- Your goal -
Every line in the entries that holds "name" should be identified and copied.

[Dataset entries]
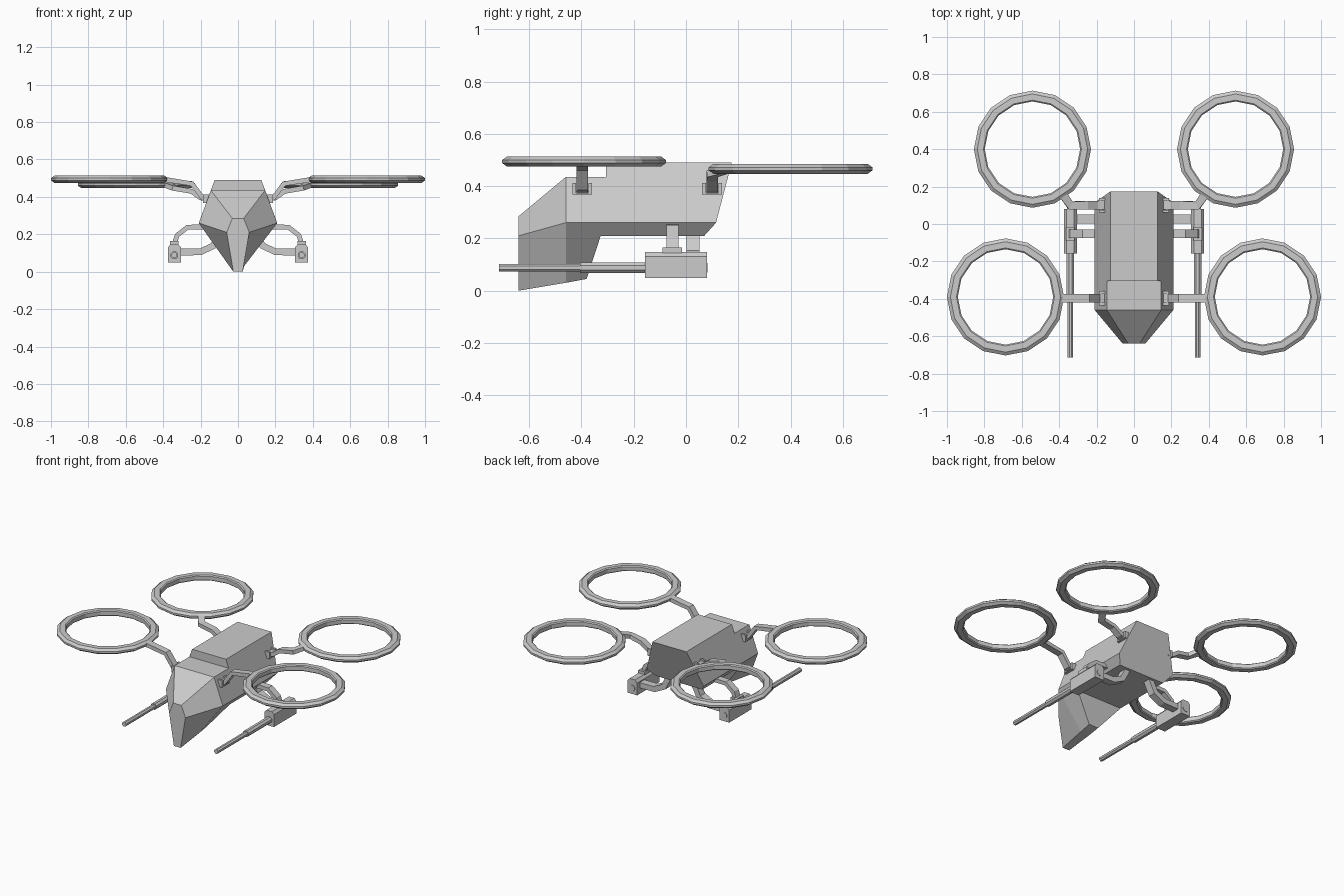
import bpy, bmesh, math
from mathutils import Vector

cube = bpy.data.objects.get("Cube")
if cube:
    bpy.data.objects.remove(cube, do_unlink=True)

grey = bpy.data.materials.new("hull_grey")
grey.use_nodes = True
grey.diffuse_color = (0.6, 0.6, 0.6, 1)
grey.node_tree.nodes["Principled BSDF"].inputs["Base Color"].default_value = (0.6, 0.6, 0.6, 1)


def finish(name, bm, mirror=True):
    """Turn a bmesh into an object, mirrored to the other side if asked."""
    bmesh.ops.recalc_face_normals(bm, faces=bm.faces)
    mesh = bpy.data.meshes.new(name)
    bm.to_mesh(mesh)
    bm.free()
    mesh.materials.append(grey)
    obj = bpy.data.objects.new(name, mesh)
    bpy.context.collection.objects.link(obj)
    if mirror:
        mod = obj.modifiers.new("Mirror", 'MIRROR')
        mod.use_mirror_merge = False
    return obj


def loft(bm, rings, caps=True, closed=False):
    """Skin a list of equally long point rings."""
    loops = [[bm.verts.new(p) for p in ring] for ring in rings]
    n = len(loops[0])
    pairs = list(zip(loops, loops[1:]))
    if closed:
        pairs.append((loops[-1], loops[0]))
    for a, b in pairs:
        for i in range(n):
            j = (i + 1) % n
            bm.faces.new((a[i], a[j], b[j], b[i]))
    if caps and not closed:
        bm.faces.new(loops[0])
        bm.faces.new(loops[-1])


def bar(name, path, width, thick):
    """Rectangular strut along a path."""
    pts = [Vector(p) for p in path]
    rings = []
    for i, p in enumerate(pts):
        t = Vector()
        if i > 0:
            t += (p - pts[i - 1]).normalized()
        if i < len(pts) - 1:
            t += (pts[i + 1] - p).normalized()
        t.normalize()
        side = t.cross(Vector((0, 0, 1))).normalized()
        up = side.cross(t)
        rings.append([p + side * sx * width / 2 + up * sz * thick / 2
                      for sx, sz in ((-1, -1), (1, -1), (1, 1), (-1, 1))])
    bm = bmesh.new()
    loft(bm, rings)
    return finish(name, bm)


def box(name, lo, hi):
    bm = bmesh.new()
    loft(bm, [[(lo[0], lo[1], z), (hi[0], lo[1], z), (hi[0], hi[1], z), (lo[0], hi[1], z)]
              for z in (lo[2], hi[2])])
    return finish(name, bm)


def rod(name, x, z, radius, y0, y1, sides=8):
    bm = bmesh.new()
    turn = [math.tau * (i + 0.5) / sides for i in range(sides)]
    loft(bm, [[(x + radius * math.cos(a), y, z + radius * math.sin(a)) for a in turn]
              for y in (y0, y1)])
    return finish(name, bm)


def rotor_ring(name, centre, sides=16):
    """Flat duct ring with a bevelled outer edge."""
    profile = [(0.313, -0.006), (0.313, 0.006), (0.295, 0.019), (0.262, 0.019),
               (0.255, 0.013), (0.255, -0.013), (0.262, -0.019), (0.295, -0.019)]
    cx, cy, cz = centre
    rings = []
    for i in range(sides):
        a = math.tau * i / sides
        rings.append([(cx + r * math.cos(a), cy + r * math.sin(a), cz + h) for r, h in profile])
    bm = bmesh.new()
    loft(bm, rings, closed=True)
    return finish(name, bm)


# Fuselage: each station gives the roof, waist and keel corner on one side
stations = [
    [(0.03, -0.64, 0.285), (0.06, -0.64, 0.21), (0.025, -0.64, 0.0)],
    [(0.145, -0.46, 0.435), (0.21, -0.46, 0.26), (0.033, -0.46, 0.03)],
    [(0.145, -0.305, 0.435), (0.21, -0.31, 0.26), (0.035, -0.38, 0.045)],
    [(0.125, -0.305, 0.49), (0.21, -0.31, 0.26), (0.17, -0.33, 0.21)],
    [(0.125, 0.175, 0.49), (0.21, 0.115, 0.26), (0.17, 0.07, 0.21)],
]
bm = bmesh.new()
loft(bm, [s + [(-x, y, z) for x, y, z in reversed(s)] for s in stations])
bmesh.ops.remove_doubles(bm, verts=bm.verts, dist=0.0005)
finish("fuselage", bm, mirror=False)

# Rotor rings
rotor_ring("front_rotor_ring", (0.687, -0.39, 0.494))
rotor_ring("rear_rotor_ring", (0.543, 0.4, 0.466))

# Rotor arms and their hull brackets
bar("front_rotor_arm", [(0.15, -0.397, 0.385), (0.19, -0.397, 0.395),
                        (0.245, -0.397, 0.47), (0.39, -0.397, 0.493)], 0.045, 0.026)
bar("rear_rotor_arm", [(0.15, 0.1, 0.385), (0.2, 0.1, 0.395), (0.25, 0.1, 0.43),
                       (0.34, 0.1, 0.447), (0.385, 0.165, 0.466)], 0.045, 0.026)
for label, y in (("front", -0.397), ("rear", 0.1)):
    box(label + "_arm_bracket_base", (0.155, y - 0.038, 0.367), (0.188, y + 0.038, 0.374))
    for end, s in (("fore", -1), ("aft", 1)):
        box(label + "_arm_bracket_" + end, (0.155, y + s * 0.031 - 0.007, 0.37),
            (0.188, y + s * 0.031 + 0.007, 0.412))

# Gun pods with chamfered tops
bm = bmesh.new()
pod = [(0.305, 0.048), (0.375, 0.048), (0.375, 0.13), (0.36, 0.147), (0.32, 0.147), (0.305, 0.13)]
loft(bm, [[(x, y, z) for x, z in pod] for y in (-0.157, 0.08)])
finish("gun_pod", bm)
rod("gun_barrel_sleeve", 0.34, 0.088, 0.022, -0.405, -0.15)
rod("gun_barrel", 0.34, 0.088, 0.016, -0.715, -0.4)
rod("gun_pod_rear_cap", 0.34, 0.088, 0.02, 0.078, 0.083)

# Pod mounts
bar("upper_pod_strut", [(0.18, -0.052, 0.24), (0.27, -0.052, 0.238),
                        (0.325, -0.052, 0.195), (0.34, -0.052, 0.15)], 0.045, 0.026)
box("upper_strut_foot", (0.317, -0.09, 0.14), (0.363, -0.015, 0.165))
bar("lower_pod_strut", [(0.09, 0.027, 0.22), (0.13, 0.027, 0.14),
                        (0.2, 0.027, 0.106), (0.31, 0.027, 0.105)], 0.05, 0.036)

- Reply -
def finish(name, bm, mirror=True):
    mesh = bpy.data.meshes.new(name)
    obj = bpy.data.objects.new(name, mesh)
def bar(name, path, width, thick):
    return finish(name, bm)
def box(name, lo, hi):
    return finish(name, bm)
def rod(name, x, z, radius, y0, y1, sides=8):
    return finish(name, bm)
def rotor_ring(name, centre, sides=16):
    return finish(name, bm)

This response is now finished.